- Class M - 2,000 – 3,500 K
Absolute Magnitude
- Absolute magnitude is the measure of the apparent magnitude a star would have it was placed 10 parsecs from earth, and now in english. Absolute magnitude is a way of measuring how bright a star is. Since some stars are farther away from Earth then others, the way they appear in the sky (apparent magnitude) is a poor measure of how bright a star really is. Absolute magnitude is a measure of how bright a star would be if it were put 10 parsecs (32.6 light years) away from earth . A light year is the distance that a beam of light travels in a year.
Right Ascension
- The first of two necessary coordinates to find a point on the celestial sphere. Right ascension tells you how far to the right (east - think longitude) a star will appear in the sky. Right ascension is measured from the vernal equinox point, which is the point the Sun occupies on the vernal equinox. The right ascension is measured in hours, minutes and seconds. Hours are equal to 15 degrees of an arc, minutes are equal to 1/60th of a degree(a minute is 1/60th of an hour), and seconds are equal to 1/3600th of a degree (a second is 1/3600th of an hour.)
Declination
- The second coordinate needed to find the point on the celestial sphere. Declination tells you how far above (think latitude) a point is from the celestial equator. The celestial equator is a line that is radiated by the equator. An object directly over the north pole has a declination of +90 degrees, while an object below the south pole has a declination of -90 degrees. This is also measured in hours, minutes, and seconds.
Parallax
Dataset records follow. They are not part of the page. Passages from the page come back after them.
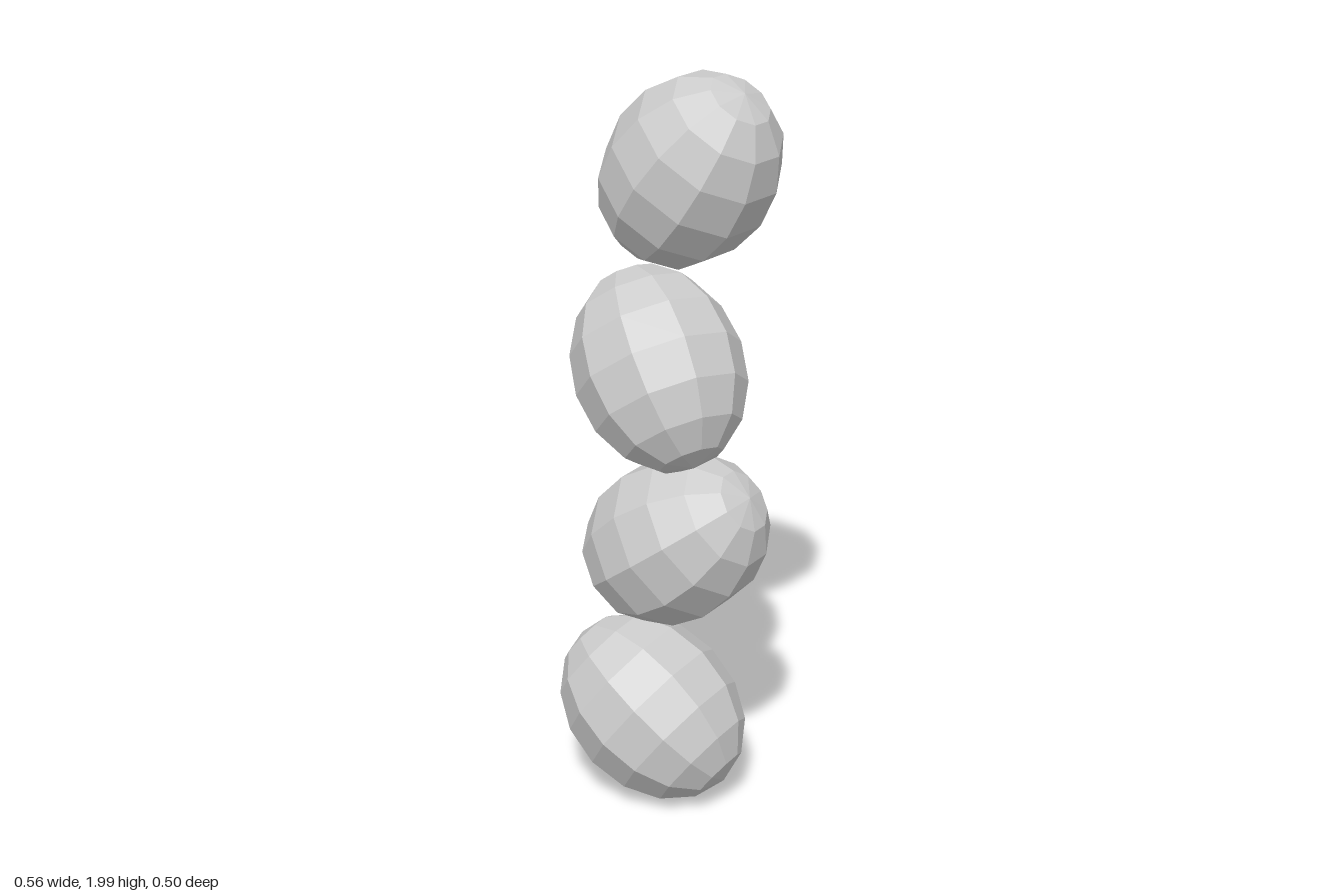
import * as THREE from 'three';

// One faceted egg: long axis along `axis`, one of its facet seams turned towards `seam`
function makeEgg(geometry, material, center, axis, seam) {
  const up = new THREE.Vector3(...axis).normalize();
  const side = new THREE.Vector3(...seam);
  side.addScaledVector(up, -side.dot(up)).normalize();
  const front = new THREE.Vector3().crossVectors(side, up);
  const egg = new THREE.Mesh(geometry, material);
  egg.quaternion.setFromRotationMatrix(new THREE.Matrix4().makeBasis(side, up, front));
  egg.position.set(...center);
  return egg;
}

export function createModel() {
  const group = new THREE.Group();
  group.name = 'eggStack';
  const material = new THREE.MeshStandardMaterial({ color: 0xcccccc, flatShading: true });
  const geometry = new THREE.SphereGeometry(1, 10, 8).scale(0.225, 0.28, 0.225);

  // Stacked eggs from bottom to top, tilting alternately back and forward
  const eggs = [
    ['bottomEgg', [-0.052, 0.247, 0], [-0.44, 0.59, -0.68], [0.485, 0.785, 0.384]],
    ['lowerMiddleEgg', [0.018, 0.733, 0], [0.44, 0.6, 0.67], [-0.556, 0.77, -0.32]],
    ['upperMiddleEgg', [-0.033, 1.226, 0.003], [-0.05, 0.76, -0.65], [-0.03, 0.49, 0.58]],
    ['topEgg', [0.057, 1.742, 0], [0.27, 0.8, 0.53], [-0.6, 0.58, -0.545]],
  ];
  for (const [name, center, axis, seam] of eggs) {
    const egg = makeEgg(geometry, material, center, axis, seam);
    egg.name = name;
    group.add(egg);
  }
  return group;
}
- This one is good for visual people. Imagine a star floating out in the midst of space. Now draw a line from earth to the star, and then from the star back to the sun. You have just created a giant angle in space. The measure of this angle is the parallax of the star. If this method doesn't work, vuo suggests that you visualize the star on your fingertip. Hold your arm out and imagine that your left eye is the Earth and your right eye is the sun. The angle made by your eyes focusing on your outstretched finger is angle known as parallax. Parallax is a fun measurement. If you take the reciprocal of the parallax, that is (1 / the parallax) you will solve for the distance away from earth that the star is in parsecs (1 parsec equals 3.26 light years)
Distance
- This is the simplest description, it tells you how far away from earth the star is. This distance is given in light years, which are the distance that light travels in one year. One light year equals 5,820,000,000,000 miles (or ten billion kilometers). What this means is, if you got in a jet plane, it would take you twelve hundred years to get to the nearest star. Space is big.
Example:
Wolf 359: Class: M6 | Absolute Magintude: 16.55 | Right Ascension: 10h 56m 28s | Declination: +7h 0m 42s | Parallax: .419degrees | Distance: 7.78 Lightyears